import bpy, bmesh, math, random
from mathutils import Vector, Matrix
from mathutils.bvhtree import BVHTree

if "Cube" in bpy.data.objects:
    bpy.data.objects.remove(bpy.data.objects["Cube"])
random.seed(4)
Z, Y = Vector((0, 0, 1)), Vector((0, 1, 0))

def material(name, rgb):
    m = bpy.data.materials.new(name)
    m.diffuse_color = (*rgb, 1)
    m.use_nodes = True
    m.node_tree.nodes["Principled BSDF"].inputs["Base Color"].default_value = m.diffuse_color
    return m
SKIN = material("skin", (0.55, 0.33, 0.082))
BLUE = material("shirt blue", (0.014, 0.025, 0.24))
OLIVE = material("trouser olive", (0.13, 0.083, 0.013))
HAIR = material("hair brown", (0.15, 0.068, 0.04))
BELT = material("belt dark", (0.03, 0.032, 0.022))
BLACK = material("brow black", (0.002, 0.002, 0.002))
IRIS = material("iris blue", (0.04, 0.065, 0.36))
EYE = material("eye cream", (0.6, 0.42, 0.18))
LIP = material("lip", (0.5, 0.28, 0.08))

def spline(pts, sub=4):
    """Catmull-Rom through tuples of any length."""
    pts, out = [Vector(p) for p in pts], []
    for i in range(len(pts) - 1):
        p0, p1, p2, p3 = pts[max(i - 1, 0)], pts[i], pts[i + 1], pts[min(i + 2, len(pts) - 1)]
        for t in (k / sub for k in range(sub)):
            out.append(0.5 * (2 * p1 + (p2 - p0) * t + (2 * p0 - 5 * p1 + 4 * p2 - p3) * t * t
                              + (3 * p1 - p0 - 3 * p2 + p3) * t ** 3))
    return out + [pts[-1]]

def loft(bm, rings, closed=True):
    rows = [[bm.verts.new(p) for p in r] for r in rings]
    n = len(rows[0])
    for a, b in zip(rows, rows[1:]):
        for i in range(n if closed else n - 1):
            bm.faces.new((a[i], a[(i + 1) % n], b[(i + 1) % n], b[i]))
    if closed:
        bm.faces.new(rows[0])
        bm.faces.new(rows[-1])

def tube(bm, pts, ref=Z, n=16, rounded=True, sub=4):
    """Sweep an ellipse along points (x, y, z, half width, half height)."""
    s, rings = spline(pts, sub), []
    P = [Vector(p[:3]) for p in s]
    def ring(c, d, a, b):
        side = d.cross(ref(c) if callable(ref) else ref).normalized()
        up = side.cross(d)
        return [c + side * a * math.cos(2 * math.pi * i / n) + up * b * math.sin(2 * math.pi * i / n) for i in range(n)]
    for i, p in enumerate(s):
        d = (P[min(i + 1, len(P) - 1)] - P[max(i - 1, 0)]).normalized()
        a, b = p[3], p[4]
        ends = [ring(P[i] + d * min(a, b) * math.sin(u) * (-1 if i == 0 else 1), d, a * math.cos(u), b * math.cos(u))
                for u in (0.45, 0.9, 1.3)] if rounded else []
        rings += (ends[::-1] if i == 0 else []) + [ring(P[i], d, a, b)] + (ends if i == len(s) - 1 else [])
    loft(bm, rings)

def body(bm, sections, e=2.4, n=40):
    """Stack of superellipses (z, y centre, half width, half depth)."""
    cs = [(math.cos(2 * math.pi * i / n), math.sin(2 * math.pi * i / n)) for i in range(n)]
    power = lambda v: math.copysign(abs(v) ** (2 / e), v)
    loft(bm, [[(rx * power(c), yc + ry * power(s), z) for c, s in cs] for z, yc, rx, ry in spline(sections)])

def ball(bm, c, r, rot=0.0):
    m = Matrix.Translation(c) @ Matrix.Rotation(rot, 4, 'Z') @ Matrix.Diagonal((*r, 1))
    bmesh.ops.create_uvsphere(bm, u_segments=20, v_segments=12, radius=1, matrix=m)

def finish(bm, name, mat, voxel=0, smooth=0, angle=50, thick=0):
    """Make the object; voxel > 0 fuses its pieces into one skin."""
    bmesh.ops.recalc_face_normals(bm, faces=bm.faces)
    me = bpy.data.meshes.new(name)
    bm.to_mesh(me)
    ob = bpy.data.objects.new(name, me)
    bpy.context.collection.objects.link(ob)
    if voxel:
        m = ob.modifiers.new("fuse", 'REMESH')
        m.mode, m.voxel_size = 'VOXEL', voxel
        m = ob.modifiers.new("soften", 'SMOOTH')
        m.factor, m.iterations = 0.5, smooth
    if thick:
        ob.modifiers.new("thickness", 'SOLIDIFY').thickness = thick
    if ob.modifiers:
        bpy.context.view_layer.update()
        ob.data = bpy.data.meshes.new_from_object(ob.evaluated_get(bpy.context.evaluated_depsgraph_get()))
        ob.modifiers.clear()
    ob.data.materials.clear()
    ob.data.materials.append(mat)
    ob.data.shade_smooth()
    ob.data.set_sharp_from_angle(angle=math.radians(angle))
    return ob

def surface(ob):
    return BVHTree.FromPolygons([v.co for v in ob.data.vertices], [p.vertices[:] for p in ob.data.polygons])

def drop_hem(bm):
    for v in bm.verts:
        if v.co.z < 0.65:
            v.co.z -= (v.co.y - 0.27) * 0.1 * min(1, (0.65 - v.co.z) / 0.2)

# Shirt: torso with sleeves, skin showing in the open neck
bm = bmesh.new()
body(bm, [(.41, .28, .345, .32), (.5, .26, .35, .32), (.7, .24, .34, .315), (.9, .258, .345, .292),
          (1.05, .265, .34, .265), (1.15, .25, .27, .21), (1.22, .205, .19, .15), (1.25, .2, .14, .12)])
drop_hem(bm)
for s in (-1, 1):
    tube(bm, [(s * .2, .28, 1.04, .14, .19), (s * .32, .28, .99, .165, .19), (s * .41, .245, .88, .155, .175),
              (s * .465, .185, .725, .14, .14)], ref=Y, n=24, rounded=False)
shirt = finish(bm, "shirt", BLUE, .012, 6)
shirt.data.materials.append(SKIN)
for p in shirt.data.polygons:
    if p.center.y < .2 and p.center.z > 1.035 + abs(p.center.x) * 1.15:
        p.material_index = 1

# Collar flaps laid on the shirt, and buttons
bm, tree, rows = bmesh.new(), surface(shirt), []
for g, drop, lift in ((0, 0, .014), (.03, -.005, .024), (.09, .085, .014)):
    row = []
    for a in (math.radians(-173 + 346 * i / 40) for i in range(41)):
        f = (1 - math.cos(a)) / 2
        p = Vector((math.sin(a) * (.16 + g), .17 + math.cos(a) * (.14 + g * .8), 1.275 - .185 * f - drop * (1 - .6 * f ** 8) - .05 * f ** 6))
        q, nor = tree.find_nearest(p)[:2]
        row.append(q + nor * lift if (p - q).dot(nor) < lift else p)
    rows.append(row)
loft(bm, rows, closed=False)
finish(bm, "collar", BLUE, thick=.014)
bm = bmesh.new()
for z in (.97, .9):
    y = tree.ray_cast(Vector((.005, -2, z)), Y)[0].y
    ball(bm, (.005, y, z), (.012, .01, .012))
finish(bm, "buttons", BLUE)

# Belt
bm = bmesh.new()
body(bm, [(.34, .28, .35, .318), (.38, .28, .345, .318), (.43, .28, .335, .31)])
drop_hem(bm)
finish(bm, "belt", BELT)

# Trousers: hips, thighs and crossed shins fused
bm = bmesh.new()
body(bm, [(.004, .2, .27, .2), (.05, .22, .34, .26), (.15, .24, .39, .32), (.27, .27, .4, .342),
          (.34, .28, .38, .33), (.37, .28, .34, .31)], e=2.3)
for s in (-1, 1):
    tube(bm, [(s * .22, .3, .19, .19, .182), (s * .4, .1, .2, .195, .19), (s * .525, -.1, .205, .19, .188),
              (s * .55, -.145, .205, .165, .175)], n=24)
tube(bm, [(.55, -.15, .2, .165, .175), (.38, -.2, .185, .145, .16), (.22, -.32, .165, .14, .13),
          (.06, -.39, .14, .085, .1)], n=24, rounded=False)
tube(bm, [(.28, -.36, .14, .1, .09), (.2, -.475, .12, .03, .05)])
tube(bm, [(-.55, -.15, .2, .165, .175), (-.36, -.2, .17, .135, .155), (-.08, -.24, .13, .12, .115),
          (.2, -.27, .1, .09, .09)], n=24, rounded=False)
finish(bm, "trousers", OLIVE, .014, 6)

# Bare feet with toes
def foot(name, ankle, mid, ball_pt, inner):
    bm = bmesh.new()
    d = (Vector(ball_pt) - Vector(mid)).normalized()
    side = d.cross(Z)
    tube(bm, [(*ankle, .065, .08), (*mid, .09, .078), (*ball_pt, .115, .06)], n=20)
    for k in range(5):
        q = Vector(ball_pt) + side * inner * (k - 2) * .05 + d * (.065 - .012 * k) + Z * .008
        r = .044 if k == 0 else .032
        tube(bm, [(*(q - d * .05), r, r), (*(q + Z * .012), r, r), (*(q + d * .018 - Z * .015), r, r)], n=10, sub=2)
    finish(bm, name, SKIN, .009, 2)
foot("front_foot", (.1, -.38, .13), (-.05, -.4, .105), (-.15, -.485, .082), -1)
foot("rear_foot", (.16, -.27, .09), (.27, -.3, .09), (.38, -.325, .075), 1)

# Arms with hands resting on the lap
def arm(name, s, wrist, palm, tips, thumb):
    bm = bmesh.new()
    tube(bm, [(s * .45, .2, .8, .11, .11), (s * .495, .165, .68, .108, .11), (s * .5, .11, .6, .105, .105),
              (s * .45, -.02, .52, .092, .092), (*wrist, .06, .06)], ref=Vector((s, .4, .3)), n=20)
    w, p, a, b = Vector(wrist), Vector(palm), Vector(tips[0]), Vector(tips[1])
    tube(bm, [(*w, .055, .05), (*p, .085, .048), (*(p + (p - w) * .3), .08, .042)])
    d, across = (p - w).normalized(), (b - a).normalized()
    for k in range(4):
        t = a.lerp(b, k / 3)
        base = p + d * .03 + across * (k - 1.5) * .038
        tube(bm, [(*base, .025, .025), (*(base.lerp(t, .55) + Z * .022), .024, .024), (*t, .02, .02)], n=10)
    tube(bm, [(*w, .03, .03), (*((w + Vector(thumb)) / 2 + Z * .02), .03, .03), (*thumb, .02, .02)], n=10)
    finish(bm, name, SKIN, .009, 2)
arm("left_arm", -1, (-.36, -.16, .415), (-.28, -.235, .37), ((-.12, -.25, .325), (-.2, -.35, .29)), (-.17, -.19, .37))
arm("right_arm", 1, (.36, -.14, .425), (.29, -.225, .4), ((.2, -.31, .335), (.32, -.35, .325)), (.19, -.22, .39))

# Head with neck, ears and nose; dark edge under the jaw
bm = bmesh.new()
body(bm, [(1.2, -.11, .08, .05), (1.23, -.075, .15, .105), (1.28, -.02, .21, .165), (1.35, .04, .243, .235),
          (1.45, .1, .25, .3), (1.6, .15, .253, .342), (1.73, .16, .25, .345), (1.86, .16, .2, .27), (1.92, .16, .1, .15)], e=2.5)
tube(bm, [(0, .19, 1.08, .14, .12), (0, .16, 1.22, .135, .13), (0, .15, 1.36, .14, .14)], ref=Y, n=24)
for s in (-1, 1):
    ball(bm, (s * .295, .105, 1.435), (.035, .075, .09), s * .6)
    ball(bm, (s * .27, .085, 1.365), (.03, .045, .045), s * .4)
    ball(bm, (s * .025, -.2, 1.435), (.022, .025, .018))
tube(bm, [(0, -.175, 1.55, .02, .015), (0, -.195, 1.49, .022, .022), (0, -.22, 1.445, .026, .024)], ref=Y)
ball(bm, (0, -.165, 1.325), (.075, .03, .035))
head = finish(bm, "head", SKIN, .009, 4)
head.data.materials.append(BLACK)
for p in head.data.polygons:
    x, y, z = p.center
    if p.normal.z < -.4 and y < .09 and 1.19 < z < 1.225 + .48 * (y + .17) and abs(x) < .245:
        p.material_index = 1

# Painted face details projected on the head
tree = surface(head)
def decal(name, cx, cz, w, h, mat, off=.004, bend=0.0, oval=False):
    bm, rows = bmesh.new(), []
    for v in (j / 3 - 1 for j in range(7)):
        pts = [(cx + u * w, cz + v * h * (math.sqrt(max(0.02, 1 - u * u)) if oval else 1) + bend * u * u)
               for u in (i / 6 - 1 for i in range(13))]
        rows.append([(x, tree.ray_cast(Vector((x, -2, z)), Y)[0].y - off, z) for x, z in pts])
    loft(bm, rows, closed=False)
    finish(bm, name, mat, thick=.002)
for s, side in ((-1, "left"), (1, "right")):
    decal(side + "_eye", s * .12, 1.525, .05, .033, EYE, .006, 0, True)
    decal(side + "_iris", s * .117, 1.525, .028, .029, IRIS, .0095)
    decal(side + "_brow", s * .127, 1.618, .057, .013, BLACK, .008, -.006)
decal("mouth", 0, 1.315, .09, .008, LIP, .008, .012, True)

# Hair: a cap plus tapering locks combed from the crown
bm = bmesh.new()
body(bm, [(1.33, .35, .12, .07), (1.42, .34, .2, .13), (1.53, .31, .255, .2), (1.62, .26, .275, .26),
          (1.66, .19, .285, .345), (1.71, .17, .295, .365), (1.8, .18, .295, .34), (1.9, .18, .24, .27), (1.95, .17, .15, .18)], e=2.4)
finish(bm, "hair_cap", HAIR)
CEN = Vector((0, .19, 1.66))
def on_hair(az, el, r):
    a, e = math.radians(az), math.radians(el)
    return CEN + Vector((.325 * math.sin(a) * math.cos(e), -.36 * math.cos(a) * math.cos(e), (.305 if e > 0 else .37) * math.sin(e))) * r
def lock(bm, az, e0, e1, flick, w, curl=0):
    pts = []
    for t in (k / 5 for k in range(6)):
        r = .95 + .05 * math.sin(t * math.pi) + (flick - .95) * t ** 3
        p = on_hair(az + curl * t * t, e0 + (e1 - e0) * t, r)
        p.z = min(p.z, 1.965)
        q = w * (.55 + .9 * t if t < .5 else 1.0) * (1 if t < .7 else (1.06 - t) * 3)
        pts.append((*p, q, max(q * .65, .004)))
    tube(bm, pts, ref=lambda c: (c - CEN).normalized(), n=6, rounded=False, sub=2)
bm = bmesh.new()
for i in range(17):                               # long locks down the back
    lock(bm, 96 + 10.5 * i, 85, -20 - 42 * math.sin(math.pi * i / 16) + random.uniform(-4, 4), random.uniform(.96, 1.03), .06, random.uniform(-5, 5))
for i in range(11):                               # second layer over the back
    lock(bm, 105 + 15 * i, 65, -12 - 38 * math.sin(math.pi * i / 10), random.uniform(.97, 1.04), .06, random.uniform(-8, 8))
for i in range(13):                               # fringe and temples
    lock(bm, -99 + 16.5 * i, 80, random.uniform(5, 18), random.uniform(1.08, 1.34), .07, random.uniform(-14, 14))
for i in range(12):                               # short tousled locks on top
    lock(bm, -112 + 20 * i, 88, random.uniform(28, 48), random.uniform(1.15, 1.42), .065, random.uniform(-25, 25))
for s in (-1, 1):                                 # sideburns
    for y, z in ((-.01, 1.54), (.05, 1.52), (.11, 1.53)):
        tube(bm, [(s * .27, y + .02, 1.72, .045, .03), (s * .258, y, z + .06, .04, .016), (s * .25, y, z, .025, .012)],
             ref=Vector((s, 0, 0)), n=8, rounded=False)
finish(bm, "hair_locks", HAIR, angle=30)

* * *

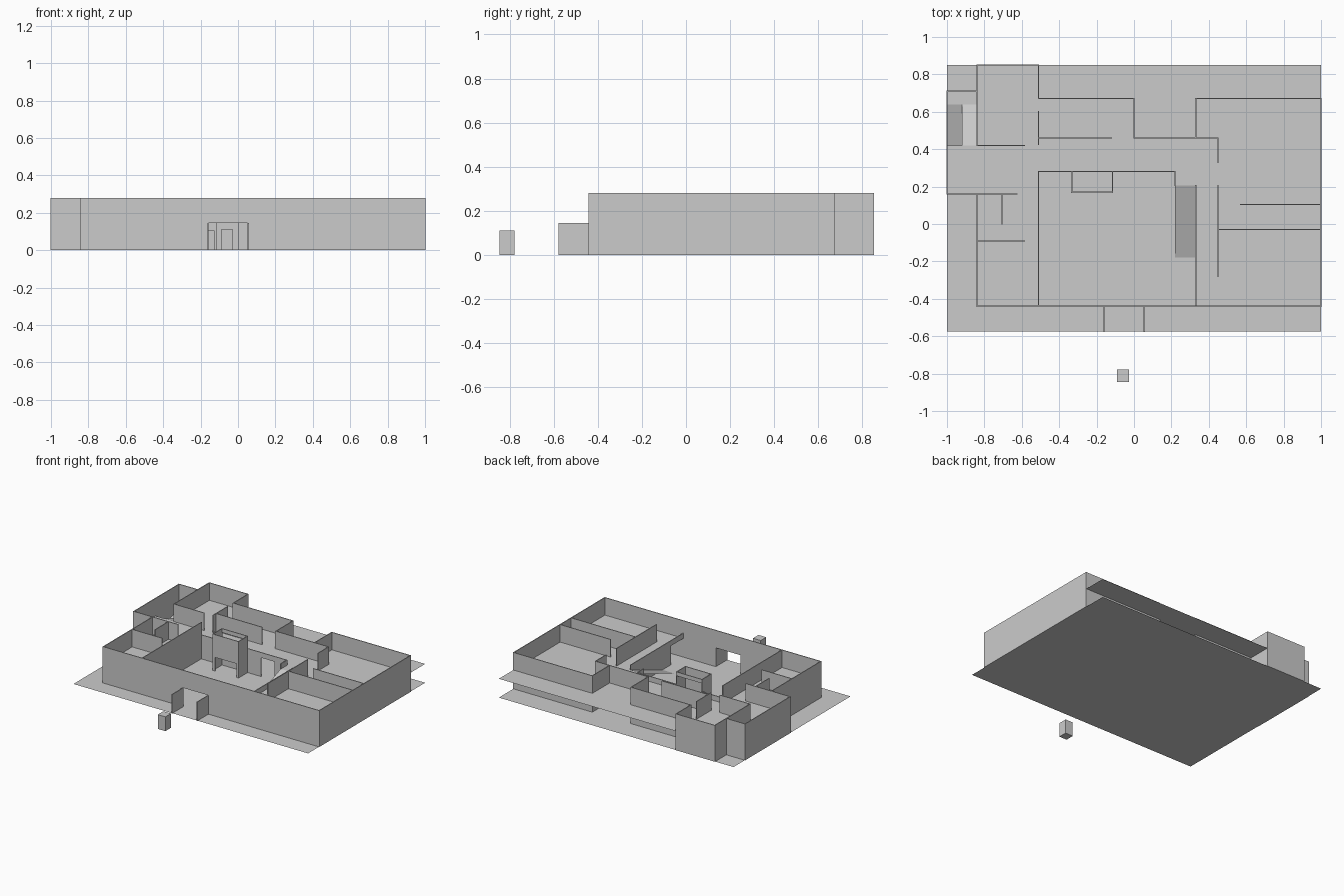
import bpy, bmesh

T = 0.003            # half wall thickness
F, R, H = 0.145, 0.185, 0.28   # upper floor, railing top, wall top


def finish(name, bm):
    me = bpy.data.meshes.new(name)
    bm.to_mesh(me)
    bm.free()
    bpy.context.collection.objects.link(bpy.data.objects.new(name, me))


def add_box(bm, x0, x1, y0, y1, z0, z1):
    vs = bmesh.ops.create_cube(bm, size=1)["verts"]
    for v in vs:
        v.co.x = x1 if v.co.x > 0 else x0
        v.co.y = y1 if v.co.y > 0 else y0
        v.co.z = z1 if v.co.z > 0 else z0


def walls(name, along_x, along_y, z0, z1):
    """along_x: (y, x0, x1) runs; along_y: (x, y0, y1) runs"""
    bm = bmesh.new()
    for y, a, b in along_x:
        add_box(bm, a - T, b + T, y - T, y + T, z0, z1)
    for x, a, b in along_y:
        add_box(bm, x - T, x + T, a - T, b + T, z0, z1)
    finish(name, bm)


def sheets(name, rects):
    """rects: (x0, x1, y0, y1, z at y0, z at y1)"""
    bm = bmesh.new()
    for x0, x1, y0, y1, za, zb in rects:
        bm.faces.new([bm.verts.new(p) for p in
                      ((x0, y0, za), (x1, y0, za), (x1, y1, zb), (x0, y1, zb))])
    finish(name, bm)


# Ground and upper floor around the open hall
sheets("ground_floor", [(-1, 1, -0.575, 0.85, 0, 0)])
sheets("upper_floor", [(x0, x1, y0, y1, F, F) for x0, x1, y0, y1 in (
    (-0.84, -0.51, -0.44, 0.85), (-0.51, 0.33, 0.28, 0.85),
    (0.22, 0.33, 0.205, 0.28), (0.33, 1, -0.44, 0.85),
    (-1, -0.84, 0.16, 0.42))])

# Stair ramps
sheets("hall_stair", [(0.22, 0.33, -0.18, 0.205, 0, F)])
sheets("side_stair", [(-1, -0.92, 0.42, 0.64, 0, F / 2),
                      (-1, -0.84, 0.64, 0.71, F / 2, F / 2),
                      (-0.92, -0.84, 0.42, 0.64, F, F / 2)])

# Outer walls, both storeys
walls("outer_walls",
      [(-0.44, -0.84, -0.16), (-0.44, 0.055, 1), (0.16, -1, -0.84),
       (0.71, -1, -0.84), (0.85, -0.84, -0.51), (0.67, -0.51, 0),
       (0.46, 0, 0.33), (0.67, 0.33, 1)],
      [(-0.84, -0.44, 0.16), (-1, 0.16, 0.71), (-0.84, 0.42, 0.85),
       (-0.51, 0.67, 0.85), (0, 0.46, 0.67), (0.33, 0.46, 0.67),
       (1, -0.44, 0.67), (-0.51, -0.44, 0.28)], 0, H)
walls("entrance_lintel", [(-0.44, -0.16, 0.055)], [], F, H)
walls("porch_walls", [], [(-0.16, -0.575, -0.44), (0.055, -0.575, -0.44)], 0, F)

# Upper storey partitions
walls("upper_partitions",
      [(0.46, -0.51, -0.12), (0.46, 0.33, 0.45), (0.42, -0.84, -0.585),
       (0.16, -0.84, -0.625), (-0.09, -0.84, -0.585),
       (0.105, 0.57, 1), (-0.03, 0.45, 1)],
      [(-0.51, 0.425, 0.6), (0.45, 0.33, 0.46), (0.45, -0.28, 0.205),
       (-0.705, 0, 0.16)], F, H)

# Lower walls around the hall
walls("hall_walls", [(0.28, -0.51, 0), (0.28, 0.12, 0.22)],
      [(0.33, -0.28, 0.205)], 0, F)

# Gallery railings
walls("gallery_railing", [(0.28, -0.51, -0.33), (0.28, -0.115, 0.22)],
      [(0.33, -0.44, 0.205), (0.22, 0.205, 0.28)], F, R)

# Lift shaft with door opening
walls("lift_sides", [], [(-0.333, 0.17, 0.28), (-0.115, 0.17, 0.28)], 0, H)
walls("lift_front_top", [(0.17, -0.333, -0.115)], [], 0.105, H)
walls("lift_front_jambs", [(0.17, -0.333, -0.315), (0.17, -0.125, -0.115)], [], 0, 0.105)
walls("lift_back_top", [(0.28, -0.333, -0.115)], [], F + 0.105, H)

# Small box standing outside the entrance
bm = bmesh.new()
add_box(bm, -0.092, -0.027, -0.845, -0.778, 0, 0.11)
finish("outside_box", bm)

# [Action item]
Return every line of the preceding records in which the word "wrist" appears.

# [Solved exercise]
def arm(name, s, wrist, palm, tips, thumb):
              (s * .45, -.02, .52, .092, .092), (*wrist, .06, .06)], ref=Vector((s, .4, .3)), n=20)
    w, p, a, b = Vector(wrist), Vector(palm), Vector(tips[0]), Vector(tips[1])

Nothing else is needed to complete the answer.